If you balk at giant hairballs stuck at the bottom of your chair when you vacuum, or cringe at the sight of those tumbleweeds on your shower drain, you’re not alone. The sight of these fallen strands has probably made you ask, “Why is my hair falling out?” at one point or another, as you scurry into a paranoid frenzy. Is my ponytail getting smaller? Is my forehead receding? AM I GOING BALD?
Calm yourself, and step away from the hair brush. The short answer is no: Studies have purported that women can lose up to 100 strands a day, which can add up to an alarming level in your shower drain, especially if you go longer between washes (yes, the amount accrues!). We’re guessing this number doesn’t even take into account hair loss from breakage, or the hair strands you see without the root, a common mishap of vigorous brushing or a too-tight hair tie.
So… Why is My Hair Falling Out?
1. Acute telogen effluvium

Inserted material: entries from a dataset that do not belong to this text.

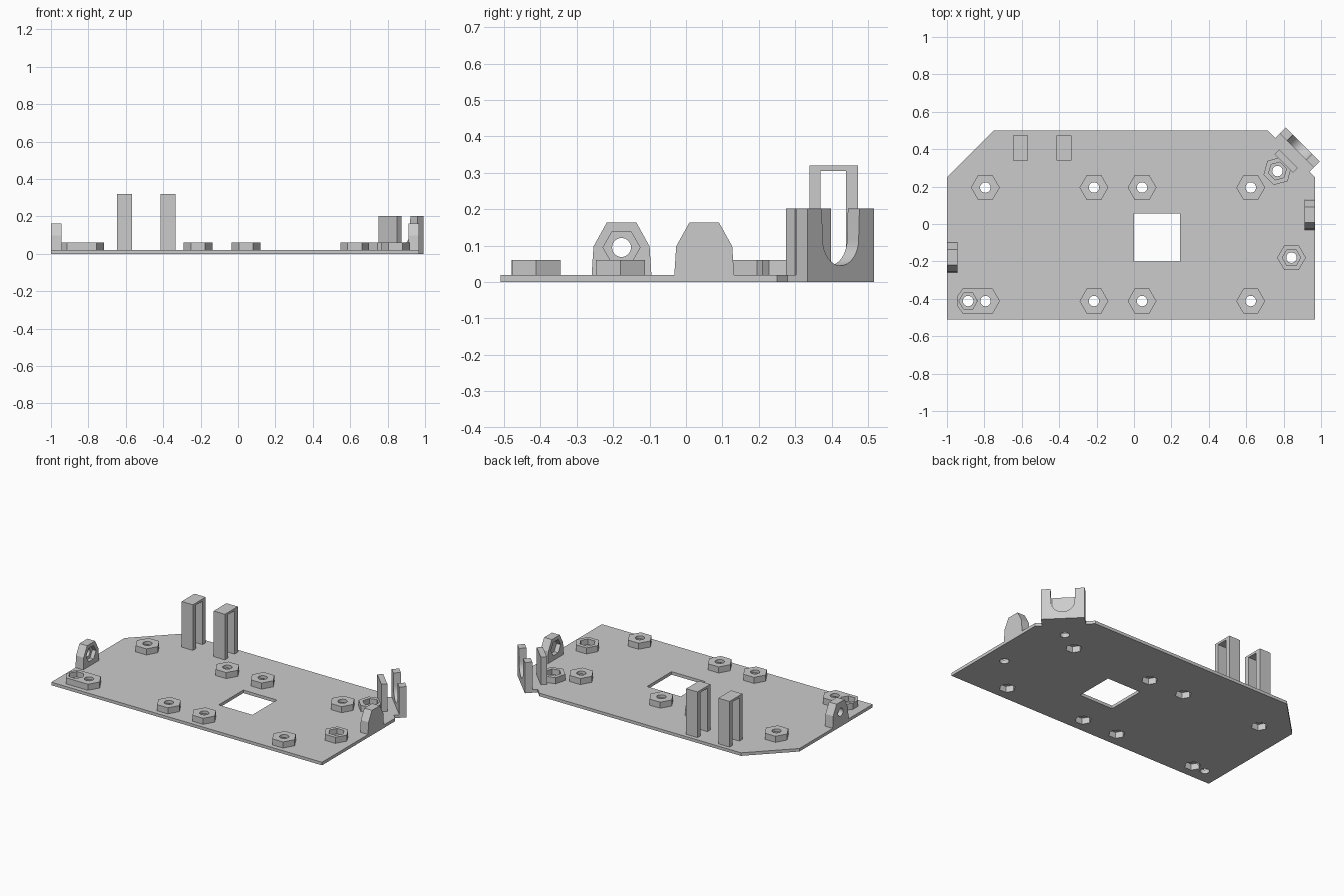
import bpy, bmesh, math
from mathutils import Matrix, Vector

if "Cube" in bpy.data.objects:
    bpy.data.objects.remove(bpy.data.objects["Cube"])

grey = bpy.data.materials.new("plain grey plastic")
grey.diffuse_color = (0.6, 0.6, 0.6, 1)
grey.use_nodes = True
grey.node_tree.nodes["Principled BSDF"].inputs["Base Color"].default_value = grey.diffuse_color

T = 0.02          # plate thickness
NUT_H = 0.06      # top of standoffs
HEX_R, TRAP_R, BORE_R = 0.077, 0.049, 0.028


def prism(name, pts, depth, matrix=Matrix()):
    """Extrude a 2D outline from local z = 0 to depth, then place it."""
    bm = bmesh.new()
    face = bm.faces.new([bm.verts.new((x, y, 0)) for x, y in pts])
    out = bmesh.ops.extrude_face_region(bm, geom=[face])["geom"]
    verts = [v for v in out if isinstance(v, bmesh.types.BMVert)]
    bmesh.ops.translate(bm, verts=verts, vec=(0, 0, depth))
    bm.transform(matrix)
    bmesh.ops.recalc_face_normals(bm, faces=bm.faces)
    mesh = bpy.data.meshes.new(name)
    bm.to_mesh(mesh)
    bm.free()
    mesh.materials.append(grey)
    ob = bpy.data.objects.new(name, mesh)
    bpy.context.collection.objects.link(ob)
    return ob


def ring(r, n, x=0, y=0, turn=0):
    return [(x + r * math.cos(turn + math.tau * i / n),
             y + r * math.sin(turn + math.tau * i / n)) for i in range(n)]


def rect(x0, x1, y0, y1):
    return [(x0, y0), (x1, y0), (x1, y1), (x0, y1)]


def up(z):
    return Matrix.Translation((0, 0, z))


def frame(x_axis, y_axis, origin):
    """Local x and y axes of an outline, placed at origin."""
    x, y = Vector(x_axis).normalized(), Vector(y_axis).normalized()
    m = Matrix((x, y, x.cross(y))).transposed().to_4x4()
    m.translation = origin
    return m


def cut(ob, cutters):
    for c in cutters:
        mod = ob.modifiers.new("cut", 'BOOLEAN')
        mod.operation, mod.solver, mod.object = 'DIFFERENCE', 'EXACT', c
    deps = bpy.context.evaluated_depsgraph_get()
    mesh = bpy.data.meshes.new_from_object(ob.evaluated_get(deps))
    ob.modifiers.clear()
    ob.data = mesh
    for c in cutters:
        bpy.data.objects.remove(c)


def trap_cutters(x, y, below, turn=0):
    """Round bore plus hexagonal nut pocket, open below or above."""
    z0, z1 = (-0.02, 0.04) if below else (T + 0.005, 0.1)
    return [prism("bore_cutter", ring(BORE_R, 32, x, y), 0.2, up(-0.05)),
            prism("pocket_cutter", ring(TRAP_R, 6, x, y, turn), z1 - z0, up(z0))]


# Base plate with chamfered rear corners
plate = prism("base_plate", [(-1, -0.51), (0.968, -0.51), (0.968, 0.25),
                             (0.716, 0.5), (-0.75, 0.5), (-1, 0.25)], T)
plate_cuts = [prism("window_cutter", rect(0, 0.245, -0.2, 0.055), 0.2, up(-0.1))]

# Hexagonal standoffs: nut pocket below, or above
below = [(x, y) for y in (0.195, -0.412) for x in (-0.214, 0.043, 0.624)]
below.append((-0.795, 0.195))
standoffs = [(x, y, True, 0) for x, y in below]
standoffs += [(0.842, -0.18, False, 0), (0.767, 0.283, False, -math.pi / 4)]
for x, y, is_below, turn in standoffs:
    nut = prism("standoff", ring(HEX_R, 6, x, y, turn), NUT_H - T, up(T))
    cut(nut, trap_cutters(x, y, is_below, turn))
    plate_cuts += trap_cutters(x, y, is_below, turn)

# Double standoff in the front left corner
double = prism("double_standoff", [
    (-0.717, -0.412), (-0.756, -0.345), (-0.915, -0.345), (-0.944, -0.385),
    (-0.944, -0.439), (-0.915, -0.479), (-0.756, -0.479)], NUT_H - T, up(T))
for x, is_below in ((-0.887, False), (-0.794, True)):
    cut(double, trap_cutters(x, -0.412, is_below))
    plate_cuts += trap_cutters(x, -0.412, is_below)
cut(plate, plate_cuts)

# Slotted towers at the rear
for x in (-0.607, -0.374):
    prism("slotted_tower", [
        (0.34, T), (0.37, T), (0.37, 0.305), (0.44, 0.305), (0.44, T),
        (0.473, T), (0.473, 0.32), (0.34, 0.32)], 0.082,
        frame((0, 1, 0), (0, 0, 1), (x - 0.041, 0, 0)))

# Upright side tabs with a bore and an inward facing nut pocket
TAB = [(-0.082, T), (0.082, T), (0.077, 0.098), (0.041, 0.163),
       (-0.041, 0.163), (-0.077, 0.098)]
for name, x, y, pocket_x in (("left_tab", -1, -0.177, -0.97),
                             ("right_tab", 0.912, 0.05, 0.87)):
    def place(px):
        return frame((0, 1, 0), (0, 0, 1), (px, y, 0))
    tab = prism(name, TAB, 0.056, place(x))
    cut(tab, [prism("bore_cutter", ring(0.026, 32, 0, 0.095), 0.2, place(x - 0.07)),
              prism("pocket_cutter", ring(0.051, 6, 0, 0.095), 0.072, place(pocket_x))])

# Diagonal corner holder: cradle with U slot, short inner wall, linking foot
D, N = Vector((1, -1, 0)).normalized(), Vector((1, 1, 0)).normalized()


def corner(n):
    return frame(-D, (0, 0, 1), D * 0.337 + N * n)


arc = [(0.07 * math.cos(a), 0.118 + 0.073 * math.sin(a))
       for a in [math.pi + math.pi * i / 16 for i in range(17)]]
prism("corner_cradle", [(-0.129, 0), (0.129, 0), (0.129, 0.202), (0.073, 0.202)]
      + arc[::-1] + [(-0.073, 0.202), (-0.129, 0.202)], 0.045, corner(0.893))
prism("inner_wall", rect(-0.07, 0.07, T, 0.202), 0.036, corner(0.795))
prism("holder_foot", rect(-0.129, 0.129, 0, T), 0.034, corner(0.859))

# Smooth the round bores, keep hard edges
for ob in bpy.context.scene.objects:
    ob.select_set(True)
    bpy.context.view_layer.objects.active = ob
bpy.ops.object.shade_smooth_by_angle(angle=math.radians(25))
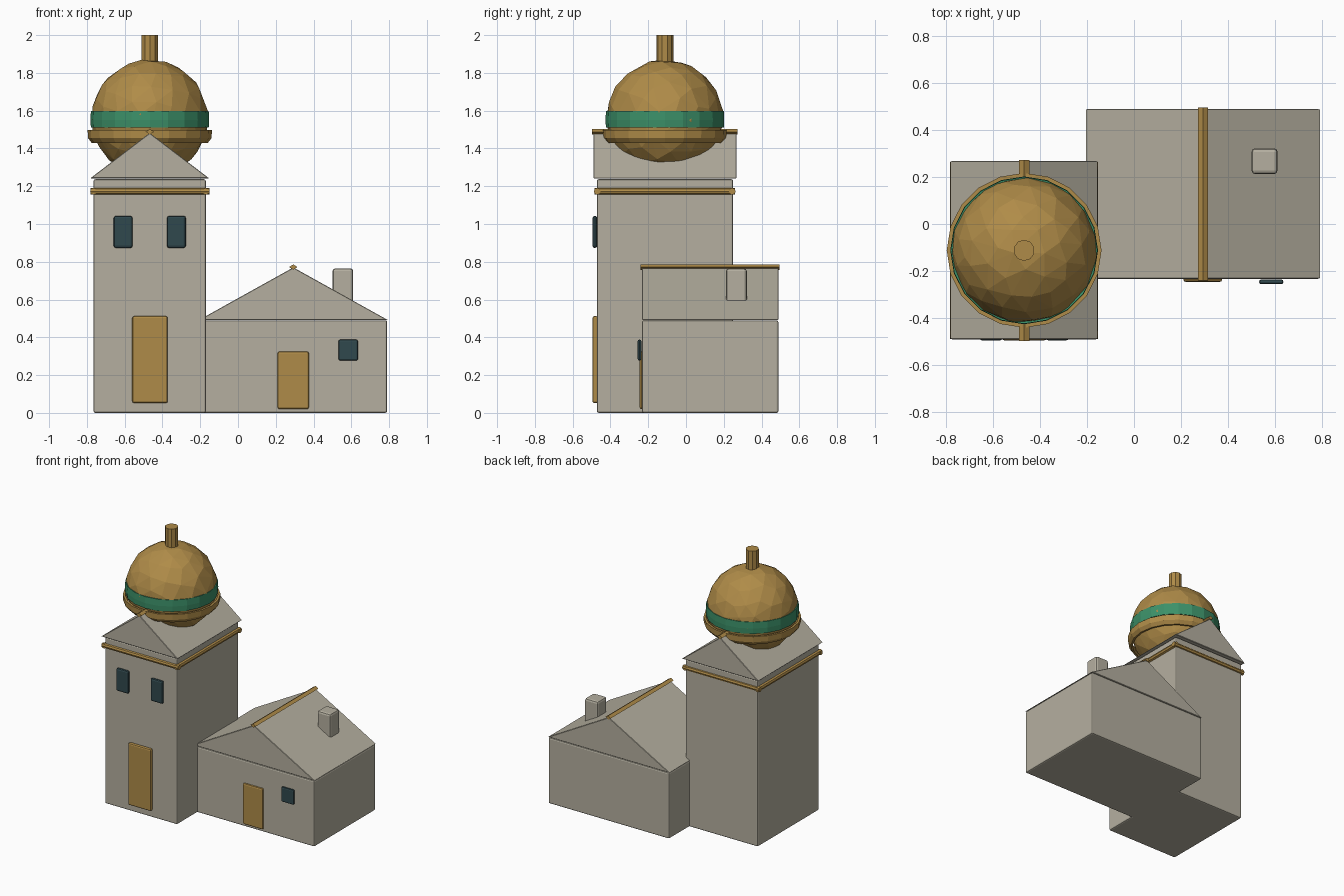
import bpy, bmesh
from math import radians, pi
from mathutils import Matrix

if "Cube" in bpy.data.objects:
    bpy.data.objects.remove(bpy.data.objects["Cube"])


def material(name, rgb):
    m = bpy.data.materials.new(name)
    m.diffuse_color = (*rgb, 1)
    m.use_nodes = True
    m.node_tree.nodes["Principled BSDF"].inputs["Base Color"].default_value = m.diffuse_color
    return m


STONE = material("stone", (0.46, 0.43, 0.35))
GOLD = material("gold", (0.43, 0.26, 0.065))
GREEN = material("green", (0.045, 0.28, 0.14))
GLASS = material("dark_glass", (0.03, 0.065, 0.075))


def finish(name, bm, mat=STONE, bevel=0, segments=2):
    bmesh.ops.recalc_face_normals(bm, faces=bm.faces)
    me = bpy.data.meshes.new(name)
    bm.to_mesh(me)
    bm.free()
    ob = bpy.data.objects.new(name, me)
    bpy.context.collection.objects.link(ob)
    me.materials.append(mat)
    if bevel:
        b = ob.modifiers.new("bevel", "BEVEL")
        b.width, b.segments = bevel, segments
    return ob


def box(name, x, y, z, mat=STONE, bevel=0.01):
    bm = bmesh.new()
    bmesh.ops.create_cube(bm, size=1)
    for v in bm.verts:
        v.co = [lo + (c + 0.5) * (hi - lo) for c, (lo, hi) in zip(v.co, (x, y, z))]
    return finish(name, bm, mat, bevel)


def gable(name, x, y, z):
    # triangular prism with its ridge along y
    bm = bmesh.new()
    pts = ((x[0], z[0]), (x[1], z[0]), ((x[0] + x[1]) / 2, z[1]))
    front, back = [[bm.verts.new((px, py, pz)) for px, pz in pts] for py in y]
    bm.faces.new(front)
    bm.faces.new(back[::-1])
    for i in range(3):
        j = (i + 1) % 3
        bm.faces.new((front[i], front[j], back[j], back[i]))
    return finish(name, bm, STONE, 0.003, 1)


def rod(name, centre, radius, length, axis, mat, sides=8, squash=1):
    bm = bmesh.new()
    bmesh.ops.create_cone(bm, cap_ends=True, segments=sides, radius1=radius,
                          radius2=radius, depth=length)
    turn = {"X": Matrix.Rotation(pi / 2, 4, "Y"),
            "Y": Matrix.Rotation(pi / 2, 4, "X"), "Z": Matrix()}[axis]
    bm.transform(Matrix.Translation(centre) @ Matrix.Diagonal((1, 1, squash, 1)) @ turn)
    return finish(name, bm, mat)


def ring(name, profile, mat, sides=20):
    # spin a closed (radius, height) profile around the dome axis
    bm = bmesh.new()
    vs = [bm.verts.new((CX + r, CY, z)) for r, z in profile]
    es = [bm.edges.new((vs[i], vs[(i + 1) % len(vs)])) for i in range(len(vs))]
    bmesh.ops.spin(bm, geom=vs + es, cent=(CX, CY, 0), axis=(0, 0, 1),
                   angle=2 * pi, steps=sides)
    bmesh.ops.remove_doubles(bm, verts=bm.verts, dist=0.0005)
    return finish(name, bm, mat)


CX, CY = -0.467, -0.112

# tower and house walls with gabled roofs
box("tower_walls", (-0.765, -0.17), (-0.472, 0.25), (0, 1.237))
gable("tower_roof", (-0.782, -0.153), (-0.49, 0.268), (1.242, 1.482))
box("house_walls", (-0.203, 0.79), (-0.233, 0.489), (0, 0.49))
gable("house_roof", (-0.207, 0.793), (-0.233, 0.489), (0.492, 0.77))
box("chimney", (0.5, 0.61), (0.212, 0.322), (0.53, 0.765), bevel=0.015)

# ridge poles
rod("tower_ridge", (CX, -0.112, 1.488), 0.022, 0.77, "Y", GOLD, 4, 0.65)
rod("house_ridge", (0.293, 0.127, 0.772), 0.022, 0.736, "Y", GOLD, 4, 0.65)

# trim poles around the tower
for i, y in enumerate((-0.47, 0.245)):
    rod(f"tower_trim_end_{i}", (CX, y, 1.173), 0.018, 0.63, "X", GOLD)
for i, x in enumerate((-0.765, -0.17)):
    rod(f"tower_trim_side_{i}", (x, -0.112, 1.173), 0.018, 0.745, "Y", GOLD)

# doors and windows
box("tower_door", (-0.56, -0.372), (-0.495, -0.465), (0.052, 0.512), GOLD)
box("house_door", (0.21, 0.375), (-0.246, -0.225), (0.02, 0.325), GOLD)
for i, x in enumerate((-0.608, -0.326)):
    box(f"tower_window_{i}", (x - 0.05, x + 0.05), (-0.495, -0.47),
        (0.873, 1.043), GLASS, 0.012)
box("house_window", (0.532, 0.635), (-0.256, -0.236), (0.277, 0.388), GLASS, 0.009)

# dome: a fine ball reduced to uneven flat facets
bm = bmesh.new()
bmesh.ops.create_icosphere(bm, subdivisions=4, radius=0.308)
bm.transform(Matrix.Translation((CX, CY, 1.56)) @ Matrix.Rotation(radians(20), 4, "Z"))
dome = finish("dome", bm, GOLD)
dome.modifiers.new("facets", "DECIMATE").ratio = 0.2

# dome bands and finial
ring("dome_green_band", ((0.295, 1.515), (0.312, 1.51), (0.314, 1.55),
                         (0.312, 1.597), (0.295, 1.595)), GREEN)
ring("dome_lower_band", ((0.295, 1.43), (0.308, 1.43), (0.327, 1.455),
                         (0.329, 1.497), (0.313, 1.497)), GOLD)
rod("finial", (CX, CY, 1.915), 0.045, 0.17, "Z", GOLD, 10)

A medical term for sudden speeding up of the hair shedding process, the condition is usually brought on by sudden stress to the body, like weight loss, chemotherapy or childbirth, or taking certain meds. Hair normally goes through three phases in its lifespan—the growing, resting and telogen (shedding) phases—and shortly after these stressful triggers, hair can move quickly to the shedding phase. This can result in losing clumpfulls of hair at a time, which can be distressing and very, very alarming indeed. Avoiding anxiety, switching to gentler medication and in the case of pregnancy, simply waiting till your body rebalances (and it will), can help.
2. Other diseases
Hypothyroidism and lupus are only a few of the diseases that have been said to cause loss and brittleness of hair. Check with your doctor to rule out any systemic and autoimmune conditions that can have hair loss as one of their symptoms.
Sorry, kid—no amount of rationalizing can shield you from what’s in your DNA. That doesn’t mean, however, that you’re left with no options if you come from a family that’s had problems with genetic baldness, or androgenetic alopecia. Schedule a check-up with your doctor and ask whether you can test if your follicles have “miniaturized” (usually done via a biopsy), which can help determine if your hair has indeed started to thin out.
4. Scalp irritations
Scalp rashes and harsh reactions or allergies to hair products and even the bleach in hair color can trigger hair loss in some people. Always do a patch test before applying any chemicals to your scalp to prevent irritation—scalp is skin, after all, and may be sensitive to certain products.
5. Nutritional deficiencies
While crash dieting can trigger acute telogen effluvium, a chronic lacking of essential vitamins and nutrients can also cause a higher-than-usual level of shedding. Vitamin D, zinc or iron deficiencies have been linked to hair loss as well. Eating healthy and supplementing a balanced diet with hair growth promoters such as biotin (vitamin H) and coconut oil are said to be beneficial.
Hair fall due to breakage has more to do with habits than genes, and therefore, good news, is totally within your control. Overwashing, frequent heat-styling and forceful handling of your strands can all cause breakage, especially in strands whose cuticles have already been compromised by chemical processes such as coloring. Try co-washing on your off-days, use a thermal protectant before every blow-dry or hot iron session and be extra gentle detangling your strands when they’re wet. A weekly deep condition can also help fortify strands and improve their moisture levels.